1 Kings 22:5 (NIV)
There is a coffee shop in our little town that I once frequented. It’s a hip place full of all kinds of ambiance. For months I would go there every weekday morning for my quiet time. Every morning I walked in and ordered a cup of dark roast. Every morning I would return to the counter for at least one refill, usually two.
Nevertheless, month after month I walked into the coffee shop at the same time every morning. The regulars behind the counter would look at me blankly each morning and expect me to repeat my order. The same thing I had every morning at the same time.
Then, someone asked me to meet them at another coffee shop in town. It was smaller and definitely not as hip. The ambiance was definitely lacking, but the woman who owned the shop immediately struck up a conversation with me and started asking me questions. My meeting went well and a few days later I decided to stop back in. When I walked through the door, the owner saw me and smiled.
“Hi Tom! Nice to have you back!”
That was over ten years ago. I’ve never gone back to that hip coffee shop with all the ambiance.
Names are important.
For many years I’ve trained Customer Service professionals on this simple lesson. Customers don’t just want to be another “call” in the queue. They don’t want to be a number or a disembodied voice. Customers want to be known. As the theme song of the old television show Cheers says, “we want to go where everybody knows your name.”
Today’s chapter tells the story of the death of Israel’s ancient king, Ahab. Previous chapters have revealed Ahab to be a less-than-admirable person and ruler. The author of Kings does something in Ahab’s closing chapter that is so subtle that I’ve never picked up on it before.
The final chapter of Ahab’s story tells of an alliance he makes with Jehoshaphat, king of Judah, to enter into battle with the King of Aram. The name Jehoshaphat means “God judges” and the author uses Jehoshaphat’s name no less than 12 times. He uses Ahab’s name only once, choosing to refer to him as “the king of Israel” the rest of the time.
Names are important. The author repeats the name that means “God judges” over and over again in the telling of Ahab’s death, while virtually refusing to even mention the name of the person the story is about.
In the quiet this morning, I am reminded of the closing chapters of the Great Story. It describes a Day of Judgment in which I will stand before God and a book will be opened.

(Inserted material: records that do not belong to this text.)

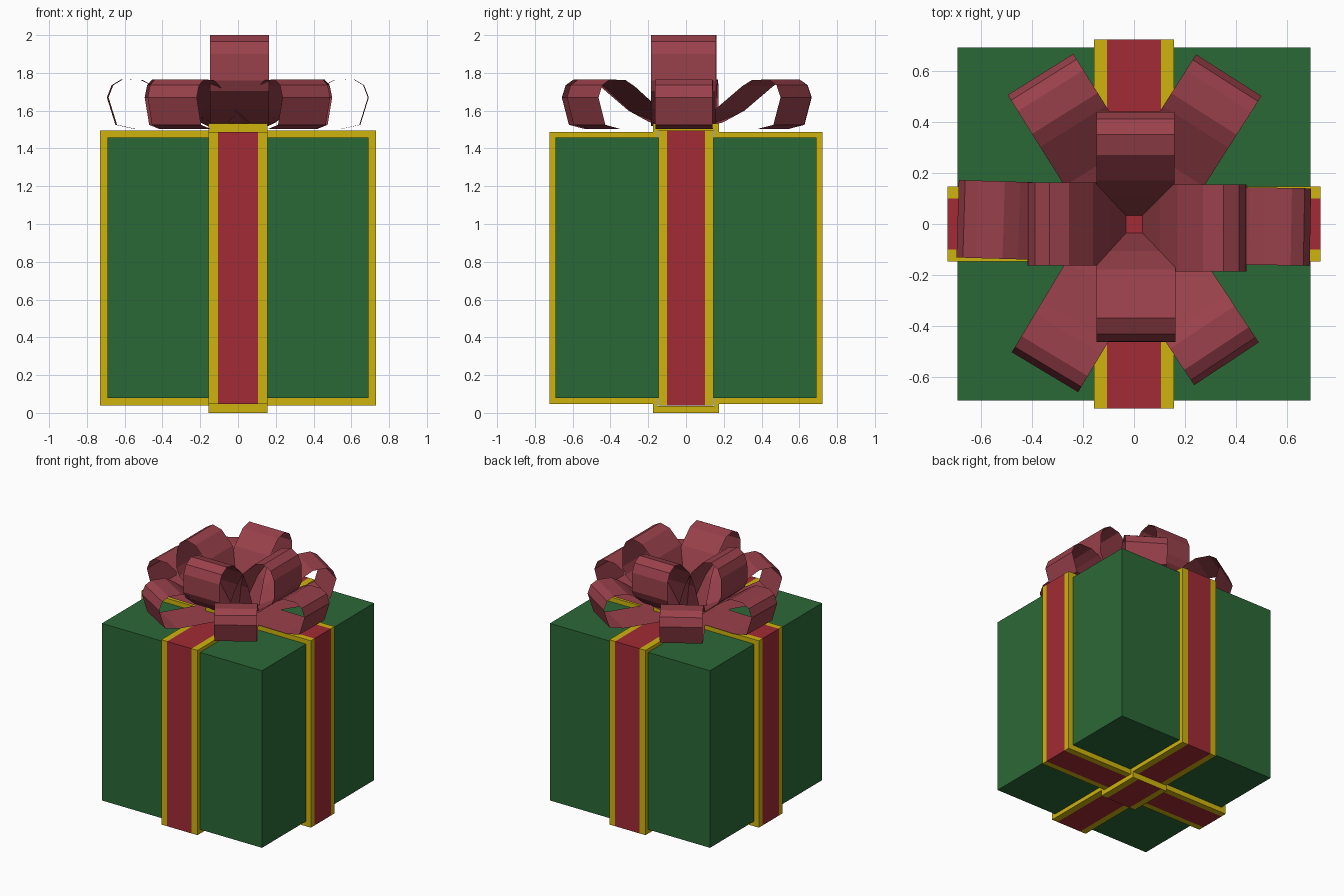
import bpy, bmesh
from math import radians, cos, sin

if "Cube" in bpy.data.objects:
    bpy.data.objects.remove(bpy.data.objects["Cube"])

ZC = 0.766  # height of the box centre


def material(name, rgb):
    m = bpy.data.materials.new(name)
    m.diffuse_color = (*rgb, 1)
    m.use_nodes = True
    m.node_tree.nodes["Principled BSDF"].inputs["Base Color"].default_value = m.diffuse_color
    return m


GREEN = material("green_paper", (0.024, 0.14, 0.038))
GOLD = material("gold_trim", (0.62, 0.45, 0.004))
RED = material("red_ribbon", (0.36, 0.024, 0.035))
BOW = material("bow_red", (0.32, 0.052, 0.070))


def finish(bm, name, mats, closed=True):
    if closed:
        bmesh.ops.remove_doubles(bm, verts=bm.verts, dist=1e-5)
        bmesh.ops.recalc_face_normals(bm, faces=bm.faces)
    me = bpy.data.meshes.new(name)
    bm.to_mesh(me)
    bm.free()
    for m in mats:
        me.materials.append(m)
    ob = bpy.data.objects.new(name, me)
    bpy.context.collection.objects.link(ob)
    return ob


def ring(quarter):
    """Mirror a quarter outline into a closed loop."""
    top = quarter + [(-a, b) for a, b in reversed(quarter)]
    return top + [(-a, -b) for a, b in top]


def ribbon(name, outer, inner, half, red_half, along_x, steps=()):
    """Band around the box: red centre strip with gold borders and sides."""
    bm = bmesh.new()
    outer, inner = ring(outer), ring(inner)
    n = len(outer)

    def pt(p, w):
        return bm.verts.new((p[0], w, p[1] + ZC) if along_x else (w, p[0], p[1] + ZC))

    def quad(a, wa, b, wb, c, wc, d, wd, mat):
        bm.faces.new([pt(a, wa), pt(b, wb), pt(c, wc), pt(d, wd)]).material_index = mat

    ws = [-half, -red_half, red_half, half]
    for i in range(n):
        p, q = outer[i], outer[(i + 1) % n]
        r, s = inner[i], inner[(i + 1) % n]
        for k in range(3):
            mat = 1 if k == 1 and i not in steps else 0
            quad(p, ws[k], q, ws[k], q, ws[k + 1], p, ws[k + 1], mat)
        for w in (-half, half):
            quad(p, w, q, w, s, w, r, w, 0)
        quad(r, -half, s, -half, s, half, r, half, 0)
    return finish(bm, name, [GOLD, RED])


def bow_loop(name, profile, angle, width, shift=0.0, scale=1.0):
    """Thin sheet following a radial profile, turned about z."""
    bm = bmesh.new()
    c, s = cos(radians(angle)), sin(radians(angle))
    rows = []
    for r, z in profile:
        r *= scale
        rows.append([bm.verts.new((r * c - w * s, r * s + w * c, z))
                     for w in (shift - width / 2, shift + width / 2)])
    for a, b in zip(rows, rows[1:]):
        bm.faces.new((a[0], b[0], b[1], a[1]))
    return finish(bm, name, [BOW], closed=False)


# Gift box
bm = bmesh.new()
bmesh.ops.create_cube(bm, size=1.38)
bmesh.ops.translate(bm, verts=bm.verts, vec=(0, 0, ZC + 0.002))
finish(bm, "gift_box", [GREEN])

# Ribbons: the front-to-back one steps over the side-to-side one
ribbon("side_ribbon", [(0.73, 0.728)], [(0.688, 0.688)], 0.146, 0.1, True)
ribbon("front_ribbon",
       [(0.722, 0.72), (0.175, 0.72), (0.175, 0.766)],
       [(0.688, 0.688), (0.15, 0.688), (0.15, 0.73)],
       0.156, 0.105, False, steps=(1, 3, 7, 9))

# Lower bow loops
low = [(0.0, 1.502), (0.30, 1.502), (0.54, 1.502), (0.645, 1.525), (0.69, 1.67),
       (0.665, 1.735), (0.615, 1.765), (0.51, 1.762), (0.45, 1.73), (0.27, 1.60),
       (0.14, 1.54), (0.0, 1.503)]
for i, (ang, sc) in enumerate([(-1, 1), (57.5, 1), (122, 1), (178.3, 1),
                               (239, 0.98), (303.5, 0.95)]):
    bow_loop(f"lower_bow_loop_{i + 1}", low, ang, 0.303, scale=sc)

# Upper bow loops
high = [(0.02, 1.52), (0.17, 1.54), (0.30, 1.61), (0.415, 1.705), (0.44, 1.76),
        (0.438, 1.90), (0.41, 1.965), (0.35, 2.0), (0.27, 1.98), (0.17, 1.88),
        (0.10, 1.74), (0.03, 1.52)]
for i, (ang, width, shift, sc) in enumerate([
        (0, 0.34, -0.015, 1.0), (90, 0.305, -0.005, 1.0),
        (180, 0.325, 0.0, 0.945), (270, 0.31, 0.008, 1.05)]):
    bow_loop(f"upper_bow_loop_{i + 1}", high, ang, width, shift, sc)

The determining factor in that judgment is whether or not that book contains my name.
If you know anyone who might be encouraged by today’s post, please share.